- Dr. Winter: the town doctor and an old friend and adviser of the mayor.
- Madame (Sarah): the mayor's wife; often fusses over his appearance, etc.
- Joseph: the mayor's servant; frequently witnesses events in the mayor's house.
- Annie: the mayor's cook; active in the resistance, but not suspected because of her age.
- Alex Morden: kills Captain Bentick in a fit of rage with a pick-axe when he is ordered to work. Meant to attack Captain Loft but Captain Bentick saves Loft. First of the townspeople to be executed. Husband of Molly Morden.
- Molly Morden: his wife; leads on and kills Lt. Tonder after Alex's death.
The title of the book comes from Macbeth. Just before Banquo encounters Macbeth on his way to kill Duncan, he asks his son, Fleance, "How goes the night, boy?" Fleance replies, "The moon is down; I have not heard the clock." (Act II, Scene i).
- Introduction to The Moon Is Down (Penguin) published 1995, by Donald V. Coers
- "The Moon Is Down – Plays & Pantomimes". Josef Weinberger.
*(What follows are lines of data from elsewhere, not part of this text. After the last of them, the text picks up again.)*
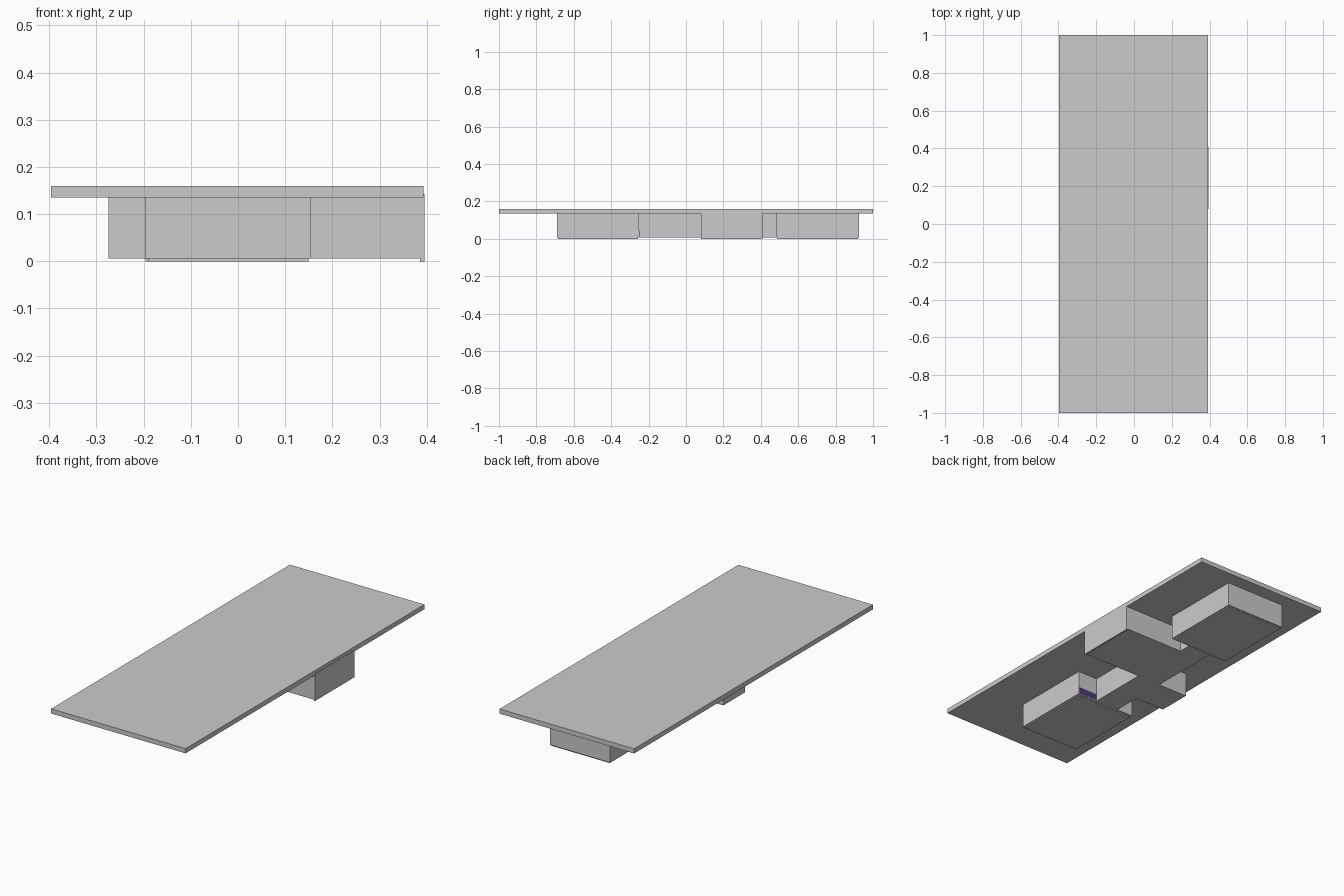
import bpy
import bmesh
from mathutils import Matrix, Vector

if "Cube" in bpy.data.objects:
    bpy.data.objects.remove(bpy.data.objects["Cube"])


def box(name, x0, x1, y0, y1, z0, z1):
    """Axis-aligned box given by its limits."""
    bm = bmesh.new()
    size = Vector((x1 - x0, y1 - y0, z1 - z0))
    centre = Vector((x0 + x1, y0 + y1, z0 + z1)) / 2
    bmesh.ops.create_cube(bm, size=1, matrix=Matrix.Translation(centre) @ Matrix.Diagonal(size.to_4d()))
    mesh = bpy.data.meshes.new(name)
    bm.to_mesh(mesh)
    bm.free()
    obj = bpy.data.objects.new(name, mesh)
    bpy.context.collection.objects.link(obj)
    return obj


ROOF_UNDERSIDE = 0.135
FLOOR = 0.006

# Wide flat roof
box("roof_slab", -0.396, 0.393, -1, 1, ROOF_UNDERSIDE, 0.16)

# Rooms hanging below the roof, joined by a corridor: x0, x1, y0, y1
rooms = {
    "front_room": (-0.197, 0.155, -0.69, -0.25),
    "back_room": (-0.202, 0.151, 0.48, 0.925),
    "corridor": (-0.10, 0.038, -0.25, 0.48),
    "left_room": (-0.275, -0.10, -0.10, 0.08),
}
for name, limits in rooms.items():
    box(name, *limits, FLOOR, ROOF_UNDERSIDE)

# The right room's wall just passes the edge of the roof
box("right_room", 0.038, 0.395, 0.08, 0.41, FLOOR, 0.143)
box("right_room_sill", 0.386, 0.395, 0.08, 0.41, 0, FLOOR)

# Thin floor plates, set in from the walls
for name in ("front_room", "back_room"):
    x0, x1, y0, y1 = rooms[name]
    inset = 0.006
    box(name + "_floor", x0 + inset, x1 - inset, y0 + inset, y1 - inset, 0, FLOOR)

# Coloured strip low on the rear wall of the front room
strip = box("wall_strip", 0.04, 0.15, -0.251, -0.249, 0.012, 0.045)
mat = bpy.data.materials.new("dark_violet")
mat.diffuse_color = (0.08, 0.04, 0.2, 1)
mat.use_nodes = True
mat.node_tree.nodes["Principled BSDF"].inputs["Base Color"].default_value = mat.diffuse_color
strip.data.materials.append(mat)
Retrieved 17 June 2012.
- Ditsky, John. "Steinbeck's 'European' Play-Novella: The Moon Is Down". Steinbeck Quarterly 20.01–02 (Winter/Spring 1987): 9–18.
- French, Warren. "The Moon Is Down: John Steinbeck's Times". Steinbeck Quarterly 11.03–04 (Summer/Fall 1978): 77-87.
- Simmonds, Roy S. "Steinbeck and World War II: The Moon Goes Down". Steinbeck Quarterly 17.01–02 (Winter/Spring 1984): 14–34.